I was on Sky News earlier where I explained why I thought test 4 (new variant test) for the next stage of the roadmap had not been met, because of B.1.617.2 (the so called "Indian" variant of concern). 1/5
I then also said what I, personally, thought that meant for next steps.
Added to these must be much more support for local teams to beat outbreaks *and* proper financial & practical support for those who test positive & contacts. Once in place, could enable safer opening. 2/5
@markaustintv pointed out that people would be shouting at the telly hearing me suggest delaying Monday's opening... this is what I said about that. 3/5
The govt set out 4 tests for proceeding each stage of the roadmap. Tests 1 & 2 relate to vaccination, test 3 is hospitals in no danger of being overwhelmed and test 4 is that there are no new variant concerns.
Test 1-3 have been (easily) met, but I don't think Test 4 has. 2/18
Last Friday, Public Health England designated B.1.617.2 (an "Indian" variant) as a variant of concern because of worries that it was more transmissible than B.1.1.7 ("Kent") and cos we didn't know much about its response to vaccines.
It's become a VOC because it's been spreading so fast - and in the community.
PHE are pretty sure (MODERATE) it's *at least* as transmissible as our dominant "Kent" variant (B117) (RED rating). They are worried (AMBER) it might have some immune escape but don't know yet (LOW)
First, note that as overall cases have come down, we're sequencing *more* community cases - since early March about 50% of all postive PCR cases. This means estimates of spread are pretty good. And less bias from traveller data (all traveller +ves sequenced).

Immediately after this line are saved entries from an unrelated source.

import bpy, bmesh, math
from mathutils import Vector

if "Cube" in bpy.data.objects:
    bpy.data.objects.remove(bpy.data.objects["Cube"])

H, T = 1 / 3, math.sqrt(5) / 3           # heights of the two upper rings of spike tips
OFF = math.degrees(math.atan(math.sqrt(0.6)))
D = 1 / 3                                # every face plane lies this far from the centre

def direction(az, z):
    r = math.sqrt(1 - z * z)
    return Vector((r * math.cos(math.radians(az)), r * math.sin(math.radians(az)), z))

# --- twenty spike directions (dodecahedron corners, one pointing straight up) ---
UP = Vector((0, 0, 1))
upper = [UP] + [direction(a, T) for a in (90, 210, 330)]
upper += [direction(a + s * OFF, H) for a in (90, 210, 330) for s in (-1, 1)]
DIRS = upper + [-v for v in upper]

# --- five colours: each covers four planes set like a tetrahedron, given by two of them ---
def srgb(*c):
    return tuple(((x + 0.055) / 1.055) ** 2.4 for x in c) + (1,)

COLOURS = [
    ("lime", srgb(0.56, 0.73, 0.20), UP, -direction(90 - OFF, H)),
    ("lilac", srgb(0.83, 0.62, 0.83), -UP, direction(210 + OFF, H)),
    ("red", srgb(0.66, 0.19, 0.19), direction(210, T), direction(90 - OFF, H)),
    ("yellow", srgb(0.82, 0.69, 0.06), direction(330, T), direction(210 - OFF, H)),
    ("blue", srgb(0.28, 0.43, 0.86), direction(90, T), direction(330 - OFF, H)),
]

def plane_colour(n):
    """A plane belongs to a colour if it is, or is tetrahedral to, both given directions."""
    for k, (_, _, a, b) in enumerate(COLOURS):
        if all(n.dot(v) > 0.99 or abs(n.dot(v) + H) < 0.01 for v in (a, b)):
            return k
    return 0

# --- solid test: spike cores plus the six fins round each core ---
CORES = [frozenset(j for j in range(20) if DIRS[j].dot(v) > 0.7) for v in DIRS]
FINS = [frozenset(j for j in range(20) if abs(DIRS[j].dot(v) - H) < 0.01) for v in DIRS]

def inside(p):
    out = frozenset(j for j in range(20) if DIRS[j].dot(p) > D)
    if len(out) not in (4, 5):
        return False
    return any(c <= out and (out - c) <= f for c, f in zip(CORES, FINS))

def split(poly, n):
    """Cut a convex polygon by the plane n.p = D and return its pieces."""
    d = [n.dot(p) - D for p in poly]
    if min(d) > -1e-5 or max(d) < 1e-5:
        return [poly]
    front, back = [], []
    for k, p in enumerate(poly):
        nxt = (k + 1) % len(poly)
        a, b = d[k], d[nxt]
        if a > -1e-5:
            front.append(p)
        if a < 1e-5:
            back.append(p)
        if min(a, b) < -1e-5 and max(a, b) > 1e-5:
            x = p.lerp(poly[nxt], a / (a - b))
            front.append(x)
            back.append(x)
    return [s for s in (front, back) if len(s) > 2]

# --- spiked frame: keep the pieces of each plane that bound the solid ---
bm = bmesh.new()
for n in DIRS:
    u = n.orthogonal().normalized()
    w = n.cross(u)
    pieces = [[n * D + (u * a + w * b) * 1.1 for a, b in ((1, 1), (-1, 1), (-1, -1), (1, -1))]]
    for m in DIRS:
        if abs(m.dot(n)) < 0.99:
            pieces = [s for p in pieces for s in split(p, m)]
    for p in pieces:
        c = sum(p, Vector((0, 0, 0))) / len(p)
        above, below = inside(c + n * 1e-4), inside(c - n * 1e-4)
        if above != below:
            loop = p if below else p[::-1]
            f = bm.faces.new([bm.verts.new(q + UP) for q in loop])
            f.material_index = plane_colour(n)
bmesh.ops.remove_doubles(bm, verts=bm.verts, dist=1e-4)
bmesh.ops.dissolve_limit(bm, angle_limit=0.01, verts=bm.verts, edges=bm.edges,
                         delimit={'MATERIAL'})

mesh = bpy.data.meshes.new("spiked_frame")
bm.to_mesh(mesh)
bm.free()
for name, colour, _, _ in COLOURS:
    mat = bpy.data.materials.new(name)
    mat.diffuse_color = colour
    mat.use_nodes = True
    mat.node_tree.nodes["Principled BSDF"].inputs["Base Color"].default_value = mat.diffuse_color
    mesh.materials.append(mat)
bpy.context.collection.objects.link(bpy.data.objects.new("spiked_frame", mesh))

TLDR things are looking pretty good right now. Caveat is variants (which is a whole other thread). 1/16
Overall UK cases are hoevering at just over 2K a day and back to levels back at the end of last summer. We can see drop over Easter hols (partly due to less testing) - but clear that opening outdoor spaces & shops has not caused an uptick (good!!). 2/16
Looking at types of tests done, clear upticks in twice weekly rapid LFDs when schools are open.
The drop off in LFDs over last few weeks also obv. School kids doing them less? other people? no idea. But clearly govt aim for loads of people to do them not happening. 3/16
New paper led by @SarahESeaton from the @DEPICT_Study team - we analysed over 9,000 transports of critically sick children from local hospitals to paediatric intensive care units...
DEPICT, led by @pic_pram , has been such a great study to work on. 1/6
There are two main ways you can do this: "scoop and run" where you get the child to PICU as fast as possible or "stabilise first" where you spend some time (often hours) at the local hospital treating the child there before transport. 2/6
Of course it's not quite that simple - for very sick children you just *have* to stabilise at the local hospital before transport, so patients with longer stabilisation times tend to be sicker.
Once you account for that there is no significant difference in mortality 3/6
FRIDAY GOOD NEWS THREAD:
how about some positivity?
Here's a brief overview of state of Covid in UK right now.
TLDR: pretty good, couple of things to keep an eye on. 1/13
Case rates are below 50/100,000 people/week in all nations (orange), dropping from prev week (grey) and approaching levels last seen Sept 1 last year (green). 2/13
England is the flattest in terms of case rates and this is reflected regionally (orange and grey dots close together). Yorks & Humber still highest region, confirmed by the ONS infection survey too. 3/13
The Sanger Institute has just released webpages that let you explore genomes that they sequences every week...
I had a look - two variants are currently growing "S Africa" and "India" but v small numbers. 1/7
This chart show the numbers of potentially worrying variants sequenced each week.
The recent rapid growth of the India variant (B1617) & the highish, steadier, numbers of S African variant (B1351) are clear (not great).
Brazil variant (P1) almost negligible (good!). 2/7
These are small numbers.
But S African & Indian variants are growing in the context of overall numbers going down. So the *proportion* of sequenced cases that are these two variants is going *up* - and for the Indian variant - going up A LOT.
However, this has not happened. Govt messaging around a cautious opening has been counterbalanced by the focus on the dates of the roadmap, lack of emphasis on protective behaviours & (partial!) vax numbers.
And sure enough, adherence is dropping - particularly in over 50s. 2/3
Yes, numbers are ok here right now - but soon we open up a LOT more indoor mixing.
Chile shows how opening too fast, even with high vax, can cause bad surges requiring new lockdown.
We need better communication - esp after THAT daily express letter.
Japan is going through a major new Covid wave and this potentially puts the Olympics later this summer at real risk... (and of course Japan's large population!) 1/4
The sequencing data for Japan is sparse, but it does seem as if B117 (the "Kent, UK" variant) has become dominant there over last couple of months and that this might be behind the recent increase. 2/4